Conceptually, NULL means “a missing unknown value” and it is treated somewhat differently from other values.

Problem appears When you want to identy NULL value records in a large table, here is the solution.

Use is NULL, or is not NULL

Thus, you cannot use arithmetic comparison operators such as =, <, or <> to test for NULL. To use NULL in where condition, use is NULL or is not NULL operator. Here is one example:

mysql> select * from contacts where phone is NULL;

These SQLs shows the NULL value doesn't work with comparison operators.

mysql> SELECT 1 = NULL, 1 <> NULL, 1 < NULL, 1 > NULL;
+----------+-----------+----------+----------+
| 1 = NULL | 1 <> NULL | 1 < NULL | 1 > NULL |
+----------+-----------+----------+----------+
|     NULL |      NULL |     NULL |     NULL |
+----------+-----------+----------+----------+

Because the result of any arithmetic comparison with NULL is also NULL, you cannot obtain any meaningful results from such comparisons.

The NULL value in bollean operation

In MySQL, 0 or NULL means false and anything else means true. The default truth value from a boolean operation is 1.

The NULL value in order

When doing an ORDER BY, NULL values are presented first if you do ORDER BY ... ASC and last if you do ORDER BY ... DESC.

The NULL value is not zero, nor empty

As mentioned at the begining, NULL means “a missing unknown value” . A common error when working with NULL is to assume that it's zero or empty. 

 Empty and zero are in fact values, whereas NULL means “not having a value.”

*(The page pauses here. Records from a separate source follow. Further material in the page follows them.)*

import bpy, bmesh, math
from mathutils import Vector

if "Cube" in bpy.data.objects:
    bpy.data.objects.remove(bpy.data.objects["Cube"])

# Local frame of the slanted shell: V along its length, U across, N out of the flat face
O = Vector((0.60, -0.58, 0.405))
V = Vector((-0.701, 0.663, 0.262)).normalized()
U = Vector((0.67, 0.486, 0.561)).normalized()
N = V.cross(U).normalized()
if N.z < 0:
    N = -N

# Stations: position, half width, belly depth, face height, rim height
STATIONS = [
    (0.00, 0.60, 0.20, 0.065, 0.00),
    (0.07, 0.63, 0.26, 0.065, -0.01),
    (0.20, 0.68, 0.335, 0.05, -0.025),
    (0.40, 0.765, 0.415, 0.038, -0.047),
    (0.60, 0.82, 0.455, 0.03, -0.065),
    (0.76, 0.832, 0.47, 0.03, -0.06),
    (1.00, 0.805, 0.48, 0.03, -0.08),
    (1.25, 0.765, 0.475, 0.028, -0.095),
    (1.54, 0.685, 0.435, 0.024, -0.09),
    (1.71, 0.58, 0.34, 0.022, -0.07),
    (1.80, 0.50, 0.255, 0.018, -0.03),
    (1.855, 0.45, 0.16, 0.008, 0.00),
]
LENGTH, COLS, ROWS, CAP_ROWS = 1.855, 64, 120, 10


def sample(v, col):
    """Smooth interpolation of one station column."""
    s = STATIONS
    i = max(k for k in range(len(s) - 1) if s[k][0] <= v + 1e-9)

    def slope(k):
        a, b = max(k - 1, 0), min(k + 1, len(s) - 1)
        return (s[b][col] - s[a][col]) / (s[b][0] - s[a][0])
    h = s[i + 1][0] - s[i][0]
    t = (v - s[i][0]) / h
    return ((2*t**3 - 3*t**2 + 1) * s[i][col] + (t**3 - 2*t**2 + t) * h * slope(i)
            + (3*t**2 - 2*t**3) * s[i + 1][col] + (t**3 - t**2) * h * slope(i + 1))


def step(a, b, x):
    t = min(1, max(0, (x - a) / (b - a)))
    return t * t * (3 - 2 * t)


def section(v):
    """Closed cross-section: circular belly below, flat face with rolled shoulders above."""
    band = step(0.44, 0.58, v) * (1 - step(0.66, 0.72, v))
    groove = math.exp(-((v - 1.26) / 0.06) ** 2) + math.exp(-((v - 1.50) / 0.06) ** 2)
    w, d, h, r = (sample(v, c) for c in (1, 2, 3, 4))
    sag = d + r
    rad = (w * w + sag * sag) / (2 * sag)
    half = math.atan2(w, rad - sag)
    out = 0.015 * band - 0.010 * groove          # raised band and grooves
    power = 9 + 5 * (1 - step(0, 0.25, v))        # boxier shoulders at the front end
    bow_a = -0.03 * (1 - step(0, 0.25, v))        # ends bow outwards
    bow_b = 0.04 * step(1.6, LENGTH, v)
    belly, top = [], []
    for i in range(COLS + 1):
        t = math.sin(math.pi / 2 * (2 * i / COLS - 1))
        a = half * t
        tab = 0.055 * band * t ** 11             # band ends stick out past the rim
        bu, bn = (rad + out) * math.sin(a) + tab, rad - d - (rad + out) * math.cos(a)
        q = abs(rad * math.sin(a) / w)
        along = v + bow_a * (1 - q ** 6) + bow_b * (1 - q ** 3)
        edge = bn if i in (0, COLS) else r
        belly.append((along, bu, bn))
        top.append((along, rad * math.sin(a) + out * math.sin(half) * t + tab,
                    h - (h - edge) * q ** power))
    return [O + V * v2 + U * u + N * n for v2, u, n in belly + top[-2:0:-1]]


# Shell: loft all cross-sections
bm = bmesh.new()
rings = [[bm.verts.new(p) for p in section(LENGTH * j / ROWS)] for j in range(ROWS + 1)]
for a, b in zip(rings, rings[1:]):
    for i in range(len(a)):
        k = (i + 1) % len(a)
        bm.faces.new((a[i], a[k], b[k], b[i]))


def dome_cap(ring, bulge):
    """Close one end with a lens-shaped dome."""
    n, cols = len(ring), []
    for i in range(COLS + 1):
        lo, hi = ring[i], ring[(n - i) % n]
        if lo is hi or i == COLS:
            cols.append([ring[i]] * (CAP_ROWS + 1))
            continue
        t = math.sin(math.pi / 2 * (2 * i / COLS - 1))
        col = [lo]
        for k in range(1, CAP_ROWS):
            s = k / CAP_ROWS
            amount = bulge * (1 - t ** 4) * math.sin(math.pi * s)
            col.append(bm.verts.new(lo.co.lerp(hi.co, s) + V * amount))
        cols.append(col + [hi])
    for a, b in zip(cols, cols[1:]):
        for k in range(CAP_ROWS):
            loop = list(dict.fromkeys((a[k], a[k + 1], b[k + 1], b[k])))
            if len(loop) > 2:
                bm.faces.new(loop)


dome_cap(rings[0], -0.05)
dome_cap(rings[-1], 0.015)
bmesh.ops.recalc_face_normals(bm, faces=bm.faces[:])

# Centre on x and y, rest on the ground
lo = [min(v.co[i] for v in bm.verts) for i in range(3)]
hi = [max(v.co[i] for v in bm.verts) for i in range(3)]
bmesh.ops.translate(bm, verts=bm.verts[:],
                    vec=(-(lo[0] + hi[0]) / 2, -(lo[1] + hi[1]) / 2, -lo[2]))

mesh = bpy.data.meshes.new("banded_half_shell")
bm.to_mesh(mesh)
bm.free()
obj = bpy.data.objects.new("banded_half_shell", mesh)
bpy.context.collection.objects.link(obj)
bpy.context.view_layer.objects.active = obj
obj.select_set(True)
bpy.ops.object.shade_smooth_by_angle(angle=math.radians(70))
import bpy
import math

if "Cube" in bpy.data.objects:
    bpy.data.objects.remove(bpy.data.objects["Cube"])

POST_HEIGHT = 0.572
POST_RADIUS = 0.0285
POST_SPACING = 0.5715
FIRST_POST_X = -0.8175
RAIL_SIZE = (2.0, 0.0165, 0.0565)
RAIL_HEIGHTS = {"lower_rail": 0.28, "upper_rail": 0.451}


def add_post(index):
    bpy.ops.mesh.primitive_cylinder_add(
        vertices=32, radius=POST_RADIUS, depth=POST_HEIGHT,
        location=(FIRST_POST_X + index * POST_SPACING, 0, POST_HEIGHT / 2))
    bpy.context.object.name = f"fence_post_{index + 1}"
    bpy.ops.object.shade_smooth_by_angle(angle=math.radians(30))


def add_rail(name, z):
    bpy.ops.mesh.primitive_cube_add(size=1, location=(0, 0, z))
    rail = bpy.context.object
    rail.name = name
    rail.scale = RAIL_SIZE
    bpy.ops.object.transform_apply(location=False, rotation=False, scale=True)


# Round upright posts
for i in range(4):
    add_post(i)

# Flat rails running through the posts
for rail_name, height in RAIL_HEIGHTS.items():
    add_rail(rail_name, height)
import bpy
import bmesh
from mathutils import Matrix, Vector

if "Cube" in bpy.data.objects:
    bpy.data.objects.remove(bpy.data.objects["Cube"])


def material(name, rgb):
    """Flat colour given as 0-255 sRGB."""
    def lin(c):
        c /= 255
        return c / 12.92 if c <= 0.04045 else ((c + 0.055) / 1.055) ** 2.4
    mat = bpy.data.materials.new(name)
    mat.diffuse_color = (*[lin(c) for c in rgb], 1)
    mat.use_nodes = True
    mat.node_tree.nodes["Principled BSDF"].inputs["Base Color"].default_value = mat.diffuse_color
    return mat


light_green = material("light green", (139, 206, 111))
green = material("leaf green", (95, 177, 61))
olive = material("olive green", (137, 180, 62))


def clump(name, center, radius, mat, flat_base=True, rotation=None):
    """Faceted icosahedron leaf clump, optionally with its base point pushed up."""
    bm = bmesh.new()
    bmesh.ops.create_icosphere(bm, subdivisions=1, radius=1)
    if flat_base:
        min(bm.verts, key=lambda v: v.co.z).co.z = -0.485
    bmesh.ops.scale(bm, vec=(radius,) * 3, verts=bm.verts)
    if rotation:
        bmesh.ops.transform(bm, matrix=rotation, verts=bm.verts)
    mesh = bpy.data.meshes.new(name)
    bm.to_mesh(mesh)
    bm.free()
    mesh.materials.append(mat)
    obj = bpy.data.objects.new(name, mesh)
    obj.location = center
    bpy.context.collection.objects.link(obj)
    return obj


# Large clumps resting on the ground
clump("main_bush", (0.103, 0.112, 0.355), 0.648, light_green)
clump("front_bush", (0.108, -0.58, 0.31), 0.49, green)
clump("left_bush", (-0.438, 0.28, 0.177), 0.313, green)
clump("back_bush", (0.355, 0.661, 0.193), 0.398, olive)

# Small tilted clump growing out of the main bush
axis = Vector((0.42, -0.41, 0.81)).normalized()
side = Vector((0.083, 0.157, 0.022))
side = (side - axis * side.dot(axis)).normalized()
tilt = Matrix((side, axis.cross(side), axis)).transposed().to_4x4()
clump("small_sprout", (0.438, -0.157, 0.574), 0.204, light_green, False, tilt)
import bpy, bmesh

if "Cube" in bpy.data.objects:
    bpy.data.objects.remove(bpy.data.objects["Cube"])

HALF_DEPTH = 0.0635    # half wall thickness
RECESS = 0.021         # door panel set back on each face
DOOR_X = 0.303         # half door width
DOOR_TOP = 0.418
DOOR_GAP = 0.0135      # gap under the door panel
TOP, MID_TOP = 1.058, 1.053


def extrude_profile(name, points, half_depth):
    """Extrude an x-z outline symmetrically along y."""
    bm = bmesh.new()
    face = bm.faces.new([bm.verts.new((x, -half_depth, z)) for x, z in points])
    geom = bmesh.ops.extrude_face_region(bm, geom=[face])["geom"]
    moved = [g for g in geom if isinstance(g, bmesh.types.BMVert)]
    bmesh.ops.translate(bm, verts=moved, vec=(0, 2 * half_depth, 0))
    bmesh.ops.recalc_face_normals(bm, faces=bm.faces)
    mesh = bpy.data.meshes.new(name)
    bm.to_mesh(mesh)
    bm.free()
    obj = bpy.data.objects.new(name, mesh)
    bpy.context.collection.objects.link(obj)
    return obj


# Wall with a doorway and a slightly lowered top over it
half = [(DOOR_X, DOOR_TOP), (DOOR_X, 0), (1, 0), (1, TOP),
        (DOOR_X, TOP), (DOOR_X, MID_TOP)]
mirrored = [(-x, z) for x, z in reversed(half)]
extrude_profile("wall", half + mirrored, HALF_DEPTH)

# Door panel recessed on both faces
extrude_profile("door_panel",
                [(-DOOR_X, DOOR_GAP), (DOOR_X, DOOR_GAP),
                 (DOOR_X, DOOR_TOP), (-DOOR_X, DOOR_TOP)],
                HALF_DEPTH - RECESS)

Two SQLs below are very different:

mysql> select * from contacts where phone is NULL;
mysql> select * from contacts where phone='';